● Work required: Nothing but the lines holding the string "range" should appear in the answer. Copy them from the entries.

● Task material:
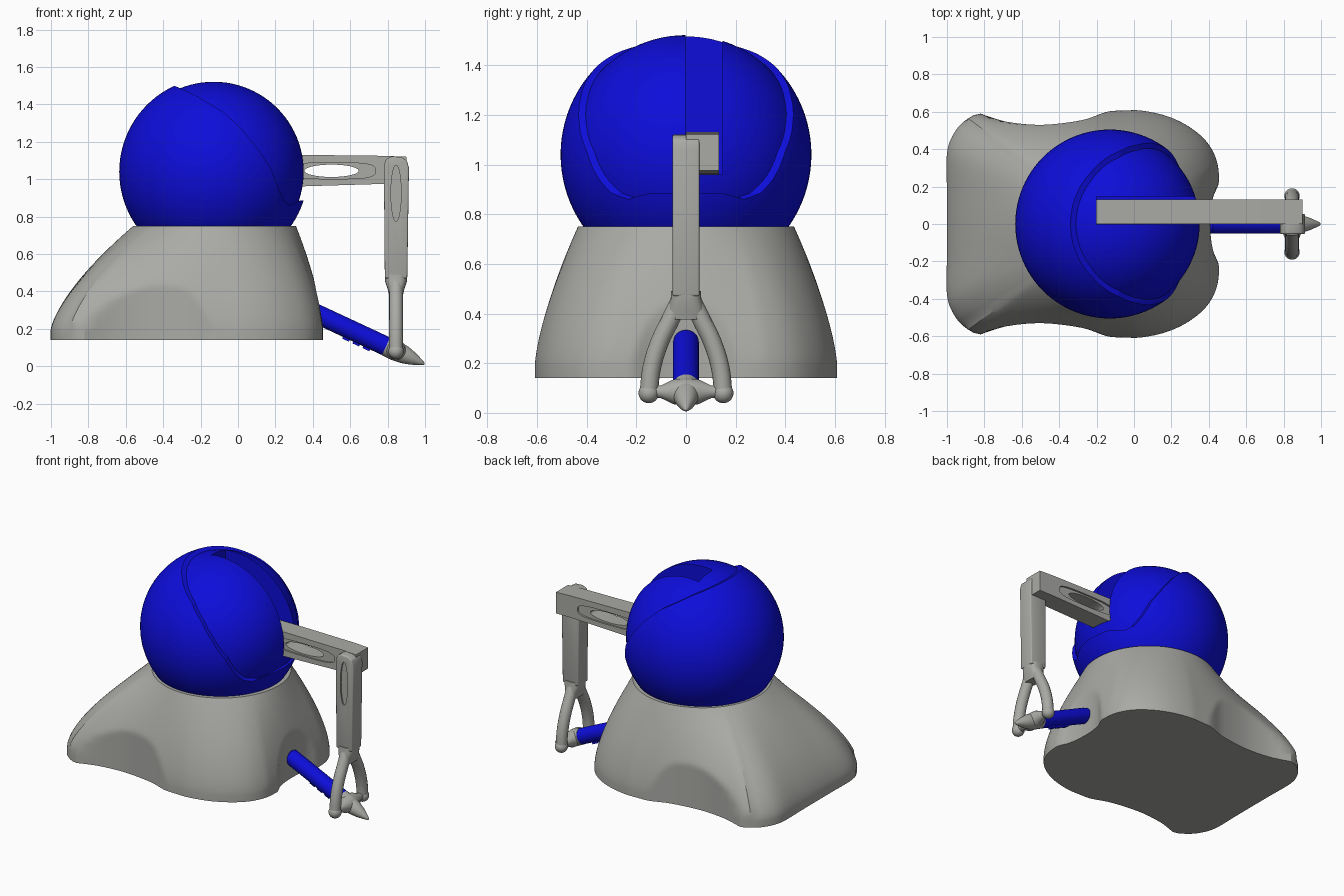
import bpy, bmesh
from math import sin, cos, pi
from mathutils import Vector

cube = bpy.data.objects.get("Cube")
if cube:
    bpy.data.objects.remove(cube, do_unlink=True)


def material(name, rgb):
    m = bpy.data.materials.new(name)
    m.use_nodes = True
    m.diffuse_color = (*rgb, 1)
    m.node_tree.nodes["Principled BSDF"].inputs["Base Color"].default_value = (*rgb, 1)
    return m


GREY = material("warm_grey", (0.40, 0.40, 0.38))
BLUE = material("deep_blue", (0.004, 0.004, 0.70))


def from_bmesh(name, bm, mat):
    bmesh.ops.recalc_face_normals(bm, faces=bm.faces)
    me = bpy.data.meshes.new(name)
    bm.to_mesh(me)
    bm.free()
    ob = bpy.data.objects.new(name, me)
    bpy.context.collection.objects.link(ob)
    me.materials.append(mat)
    return ob


def smooth(ob, angle=0.6):
    bpy.ops.object.select_all(action="DESELECT")
    ob.select_set(True)
    bpy.context.view_layer.objects.active = ob
    bpy.ops.object.shade_smooth_by_angle(angle=angle)
    return ob


def bake(ob):
    """Replace the object's mesh by its modified result."""
    dg = bpy.context.evaluated_depsgraph_get()
    me = bpy.data.meshes.new_from_object(ob.evaluated_get(dg))
    ob.modifiers.clear()
    ob.data = me


def cut(ob, *cutters):
    for c in cutters:
        mod = ob.modifiers.new("cut", "BOOLEAN")
        mod.operation, mod.solver, mod.object = "DIFFERENCE", "EXACT", c
        bake(ob)
        bpy.data.objects.remove(c, do_unlink=True)


def bevel(ob, width):
    mod = ob.modifiers.new("bevel", "BEVEL")
    mod.width, mod.segments, mod.limit_method = width, 3, "ANGLE"
    bake(ob)


def prism(name, pts, y0, y1, mat):
    """Front profile of (x, z) points pushed from y0 to y1."""
    bm = bmesh.new()
    face = bm.faces.new([bm.verts.new((x, y0, z)) for x, z in pts])
    out = bmesh.ops.extrude_face_region(bm, geom=[face])["geom"]
    moved = [v for v in out if isinstance(v, bmesh.types.BMVert)]
    bmesh.ops.translate(bm, verts=moved, vec=(0, y1 - y0, 0))
    return from_bmesh(name, bm, mat)


def ellipse(cx, cz, a, b, power=1.0, n=48):
    def s(v):
        return abs(v) ** power * (1 if v >= 0 else -1)
    return [(cx + a * s(cos(2 * pi * i / n)), cz + b * s(sin(2 * pi * i / n))) for i in range(n)]


def loft(name, rings, mat):
    bm = bmesh.new()
    loops = [[bm.verts.new(p) for p in ring] for ring in rings]
    n = len(loops[0])
    for a, b in zip(loops, loops[1:]):
        for i in range(n):
            j = (i + 1) % n
            bm.faces.new((a[i], a[j], b[j], b[i]))
    bm.faces.new(loops[0])
    bm.faces.new(loops[-1])
    return from_bmesh(name, bm, mat)


def lathe(name, start, axis, profile, mat, n=32):
    """Turned part: profile of (distance, radius) along an axis."""
    axis = Vector(axis).normalized()
    u = axis.orthogonal().normalized()
    v = axis.cross(u)
    rings = [[Vector(start) + axis * d + (u * cos(2 * pi * i / n) + v * sin(2 * pi * i / n)) * r
              for i in range(n)] for d, r in profile]
    return smooth(loft(name, rings, mat))


def ball(name, centre, radius, mat, u=96, v=48):
    bm = bmesh.new()
    bmesh.ops.create_uvsphere(bm, u_segments=u, v_segments=v, radius=radius)
    bmesh.ops.translate(bm, verts=bm.verts, vec=centre)
    return smooth(from_bmesh(name, bm, mat))


# ---- Flared base: scalloped footprint rising to a round collar ----
CX, TOP_R, Z0, Z1, Z2 = -0.125, 0.435, 0.14, 0.185, 0.75
corner = [(-.82, .59), (-.9, .555), (-.96, .49), (-1, .38), (-1, .15)]
shoulder = [(.455, .23), (.435, .36), (.36, .47), (.22, .56), (.05, .605), (-.12, .605)]
notch = [(.41, .06), (.425, .15)]
scoop = [(-.28, .555), (-.5, .53), (-.7, .55)]


def closed_curve(half, steps=6):
    pts = [Vector(p) for p in half + [(x, -y) for x, y in reversed(half)]]
    out, n = [], len(pts)
    for i in range(n):
        a, b, c, d = (pts[(i + k) % n] for k in (-1, 0, 1, 2))
        for s in range(steps):
            t = s / steps
            out.append(0.5 * (2 * b + (c - a) * t + (2 * a - 5 * b + 4 * c - d) * t * t
                              + (3 * b - a - 3 * c + d) * t ** 3))
    return out


def reach(poly, ang):
    """Distance from the collar axis to the outline in one direction."""
    d, o, best = Vector((cos(ang), sin(ang))), Vector((CX, 0)), 0
    for a, b in zip(poly, poly[1:] + poly[:1]):
        a, b = a - o, b - o
        ca, cb = d.cross(a), d.cross(b)
        if ca * cb <= 0 and ca != cb:
            best = max(best, d.dot(a.lerp(b, ca / (ca - cb))))
    return best


N = 192
angles = [2 * pi * (i + 0.5) / N for i in range(N)]
foot_line = closed_curve(notch + shoulder + scoop + corner)
hull_line = closed_curve(shoulder + corner)
foot = [reach(foot_line, a) for a in angles]
hull = [reach(hull_line, a) for a in angles]
rings = []
for k in range(-1, 29):
    s = max(k, 0) / 28
    z = Z0 if k < 0 else Z1 + (Z2 - Z1) * s
    w = s ** 1.5
    radii = [min(h * (1 - w) + TOP_R * w, f) for h, f in zip(hull, foot)]
    rings.append([(CX + r * cos(a), r * sin(a), z) for r, a in zip(radii, angles)])
smooth(loft("base", rings, GREY), 0.5)

# ---- Ball: outer shell with an open front, inner ball with a slot ----
C = (-0.13, 0, 1.04)
shell = ball("outer_shell", C, 0.505, BLUE)
opening = [(-.34, 1.7), (-.34, 1.5), (-.23, 1.45), (-.08, 1.36), (.02, 1.27), (.1, 1.17), (.18, 1.05),
           (.22, .94), (.245, .885), (.28, .86), (.33, .885), (.6, .9), (.6, 1.7)]
cut(shell, prism("opening_cutter", opening, -0.7, 0.7, BLUE))
# hollow the shell so that the slot is not blocked
slot = [(-.2, .96), (.6, .96), (.6, 1.7), (-.2, 1.7)]
cut(shell, prism("shell_slot_cutter", slot, -0.002, 0.147, BLUE))
smooth(shell, 0.5)
inner = ball("inner_ball", C, 0.481, BLUE)
cut(inner, prism("slot_cutter", slot, -0.002, 0.147, BLUE))
smooth(inner, 0.5)

# ---- Horizontal arm with recessed sides and an oval window ----
arm = prism("horizontal_arm", [(-.2, .96), (.35, .962), (.78, .975), (.9, .975), (.9, 1.12),
                               (.78, 1.125), (.35, 1.13), (-.2, 1.13)], 0.0, 0.132, GREY)
cut(arm, *[prism("recess_cutter", ellipse(.51, 1.045, .225, .043, 0.6), a, b, GREY)
           for a, b in ((-0.1, 0.012), (0.12, 0.2))])
cut(arm, prism("window_cutter", ellipse(.5, 1.045, .145, .033), -0.1, 0.3, GREY))
smooth(arm, 0.5)

# ---- Vertical arm with a shallow oval recess, and its tapered neck ----
upright = prism("vertical_arm", [(.785, .47), (.78, 1.07), (.79, 1.105), (.82, 1.122), (.875, 1.118),
                                 (.903, 1.1), (.914, 1.06), (.905, .47)], -0.054, 0.054, GREY)
bevel(upright, 0.008)
cut(upright, prism("oval_cutter", ellipse(.845, .925, .027, .15), -0.1, -0.044, GREY))
smooth(upright)


def oval_ring(x, z, a, b, n=32):
    return [(px, py, z) for px, py in ellipse(x, 0, a, b, 0.7, n)]


smooth(loft("fork_neck", [oval_ring(.845, .49, .06, .06), oval_ring(.845, .455, .059, .062),
                          oval_ring(.845, .41, .044, .074), oval_ring(.845, .375, .036, .07)], GREY))

# ---- Fork: two curved tines with rounded ends ----
for side, label in ((1, "left"), (-1, "right")):
    cu = bpy.data.curves.new("tine_path", "CURVE")
    cu.dimensions, cu.bevel_depth, cu.bevel_resolution = "3D", 0.037, 6
    cu.use_fill_caps = True
    path = [(.03, .44), (.065, .37), (.108, .28), (.138, .18), (.15, .08)]
    sp = cu.splines.new("BEZIER")
    sp.bezier_points.add(len(path) - 1)
    for p, (y, z) in zip(sp.bezier_points, path):
        p.co = (.845, side * y, z)
        p.handle_left_type = p.handle_right_type = "AUTO"
    tmp = bpy.data.objects.new("tine_path", cu)
    bpy.context.collection.objects.link(tmp)
    me = bpy.data.meshes.new_from_object(tmp.evaluated_get(bpy.context.evaluated_depsgraph_get()))
    bpy.data.objects.remove(tmp, do_unlink=True)
    tine = bpy.data.objects.new(label + "_tine", me)
    bpy.context.collection.objects.link(tine)
    me.materials.clear()
    me.materials.append(GREY)
    smooth(tine)
    ball(label + "_tine_end", (.845, side * .15, .08), 0.041, GREY, 24, 16)
    lathe(label + "_pivot", (.845, 0, .085), (0, side, 0), [(0, .055), (.05, .05), (.1, .026), (.15, .024)], GREY)

# ---- Pen: blue barrel, grey nose, small ribs underneath ----
START, AXIS = Vector((.42, 0, .28)), Vector((.906, 0, -.422)).normalized()
lathe("pen_barrel", START, AXIS, [(-.03, .04), (-.02, .05), (0, .052), (.415, .052)], BLUE)
lathe("pen_nose", START, AXIS, [(.41, .053), (.47, .054), (.52, .048), (.57, .034), (.61, .018),
                                (.632, .008), (.638, .001)], GREY)
under = Vector((AXIS.z, 0, -AXIS.x))
for i in range(3):
    bm = bmesh.new()
    bmesh.ops.create_cube(bm, size=1)
    bmesh.ops.scale(bm, verts=bm.verts, vec=(.04, .03, .02))
    rib = from_bmesh("pen_rib", bm, BLUE)
    rib.rotation_euler.y = 0.436
    rib.location = START + AXIS * (.2 + .06 * i) + under * .052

● Problem solution:
    return [(cx + a * s(cos(2 * pi * i / n)), cz + b * s(sin(2 * pi * i / n))) for i in range(n)]
        for i in range(n):
              for i in range(n)] for d, r in profile]
    for i in range(n):
        for s in range(steps):
angles = [2 * pi * (i + 0.5) / N for i in range(N)]
for k in range(-1, 29):
for i in range(3):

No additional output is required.